* **TASK TO CARRY OUT**:
In the listing below, start your output at the line with "bm.faces.new(rows[-1])" and end it after the line with "(-0.085, 0.095, 0.04))", copying every line exactly.

*** Opening of DATA FOR THIS TASK ***

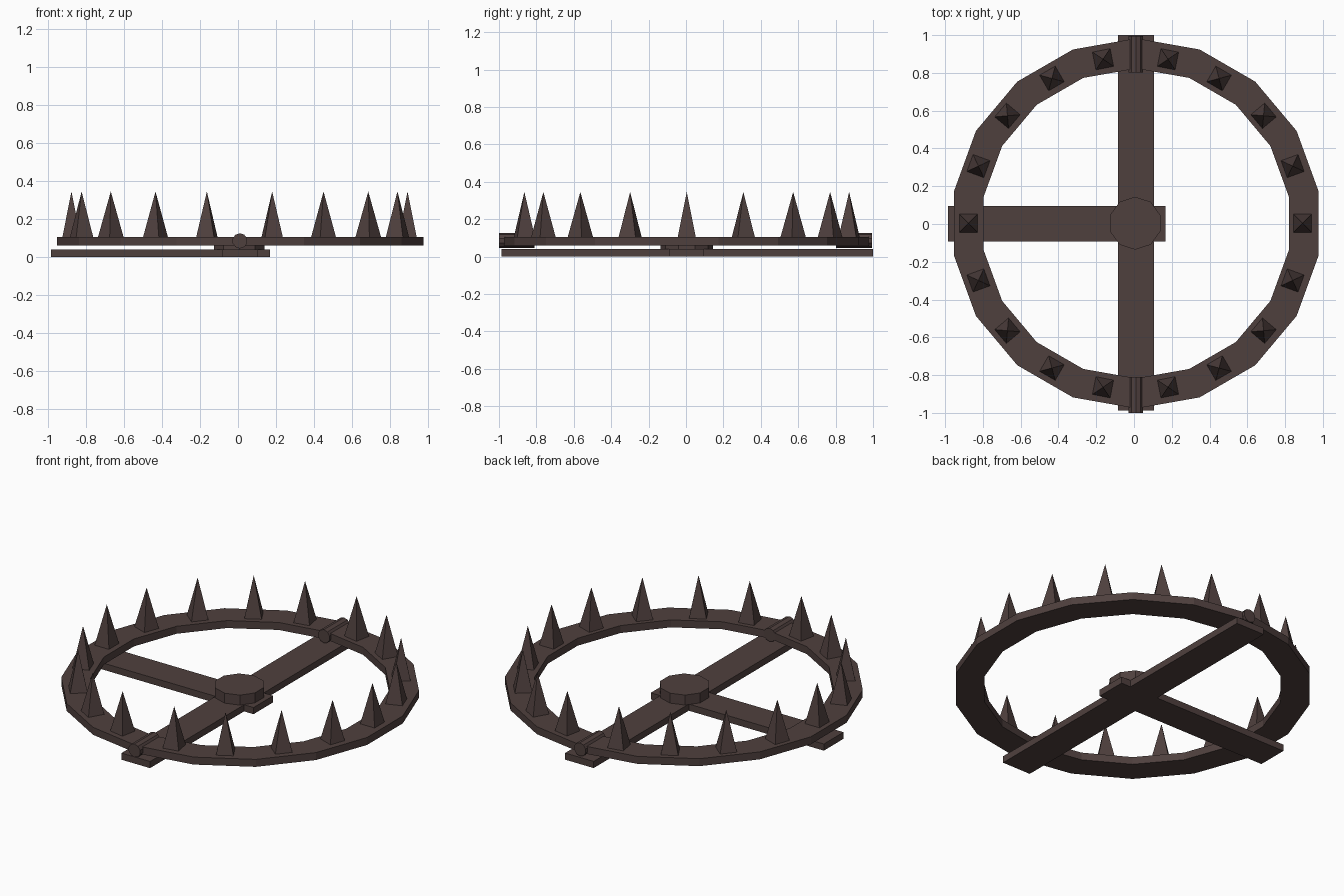
import bpy, bmesh, math
from mathutils import Matrix, Vector

if "Cube" in bpy.data.objects:
    bpy.data.objects.remove(bpy.data.objects["Cube"])

CX, CY = 0.012, 0.003

iron = bpy.data.materials.new("dark_rusty_iron")
iron.diffuse_color = (0.078, 0.051, 0.048, 1)
iron.use_nodes = True
iron.node_tree.nodes["Principled BSDF"].inputs["Base Color"].default_value = iron.diffuse_color


def finish(name, bm):
    bmesh.ops.recalc_face_normals(bm, faces=bm.faces)
    me = bpy.data.meshes.new(name)
    bm.to_mesh(me)
    bm.free()
    me.materials.append(iron)
    ob = bpy.data.objects.new(name, me)
    bpy.context.collection.objects.link(ob)
    return ob


def box(name, lo, hi):
    bm = bmesh.new()
    lo, hi = Vector(lo), Vector(hi)
    bmesh.ops.create_cube(bm, size=1, matrix=Matrix.Translation((lo + hi) / 2)
                          @ Matrix.Diagonal((*(hi - lo), 1)))
    return finish(name, bm)


def cone(name, sides, r1, r2, depth, matrix):
    bm = bmesh.new()
    bmesh.ops.create_cone(bm, cap_ends=True, segments=sides, radius1=r1,
                          radius2=r2, depth=depth, matrix=matrix)
    bmesh.ops.remove_doubles(bm, verts=bm.verts, dist=1e-5)
    return finish(name, bm)


def jaw(name, start):
    """Half of an 18-sided flat ring, with closed ends."""
    bm = bmesh.new()
    rows = []
    for i in range(10):
        a = math.radians(start + 20 * i)
        rows.append([bm.verts.new((CX + r * math.cos(a), CY + r * math.sin(a), z))
                     for r, z in ((0.82, 0.06), (0.98, 0.06), (0.98, 0.105), (0.82, 0.105))])
    for p, q in zip(rows, rows[1:]):
        for k in range(4):
            n = (k + 1) % 4
            bm.faces.new((p[k], p[n], q[n], q[k]))
    bm.faces.new(rows[0])
    bm.faces.new(rows[-1])
    return finish(name, bm)


# Flat base bars: long hinge bar, and a side bar with a short stub
box("long_base_bar", (-0.085, -0.987, 0), (0.105, 1.0, 0.04))
box("side_base_bar_left", (-0.985, -0.092, 0), (-0.085, 0.095, 0.04))
box("side_base_bar_stub", (0.105, -0.092, 0), (0.168, 0.095, 0.04))

# Ten-sided trigger plate
cone("trigger_plate", 10, 0.14, 0.14, 0.06,
     Matrix.Translation((0.006, 0.004, 0.07)) @ Matrix.Rotation(math.pi / 2, 4, 'Z')
     @ Matrix.Rotation(math.pi / 2, 4, 'Z'))

# Two half-ring jaws
jaw("right_jaw", -90)
jaw("left_jaw", 90)

# Hinge pins lying along y
for name, y0, y1 in (("front_hinge", -1.0, -0.81), ("back_hinge", 0.803, 0.995)):
    cone(name, 10, 0.04, 0.04, y1 - y0,
         Matrix.Translation((0.01, (y0 + y1) / 2, 0.085)) @ Matrix.Rotation(math.pi / 2, 4, 'X'))

# Four-sided teeth around each jaw, turned to face outwards
for side, base in (("right", 0), ("left", 180)):
    for i, off in enumerate((-78.8, -60, -40, -20, 0, 20, 40, 60, 78.8)):
        a = math.radians(base + off)
        m = (Matrix.Translation((0.008 + 0.885 * math.cos(a), 0.004 + 0.885 * math.sin(a), 0.2225))
             @ Matrix.Rotation(a + math.pi / 4, 4, 'Z'))
        cone(f"{side}_tooth_{i + 1}", 4, 0.069, 0, 0.245, m)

*** Close of DATA FOR THIS TASK ***

* **ANSWER TO THIS PROBLEM**:
    bm.faces.new(rows[-1])
    return finish(name, bm)


# Flat base bars: long hinge bar, and a side bar with a short stub
box("long_base_bar", (-0.085, -0.987, 0), (0.105, 1.0, 0.04))
box("side_base_bar_left", (-0.985, -0.092, 0), (-0.085, 0.095, 0.04))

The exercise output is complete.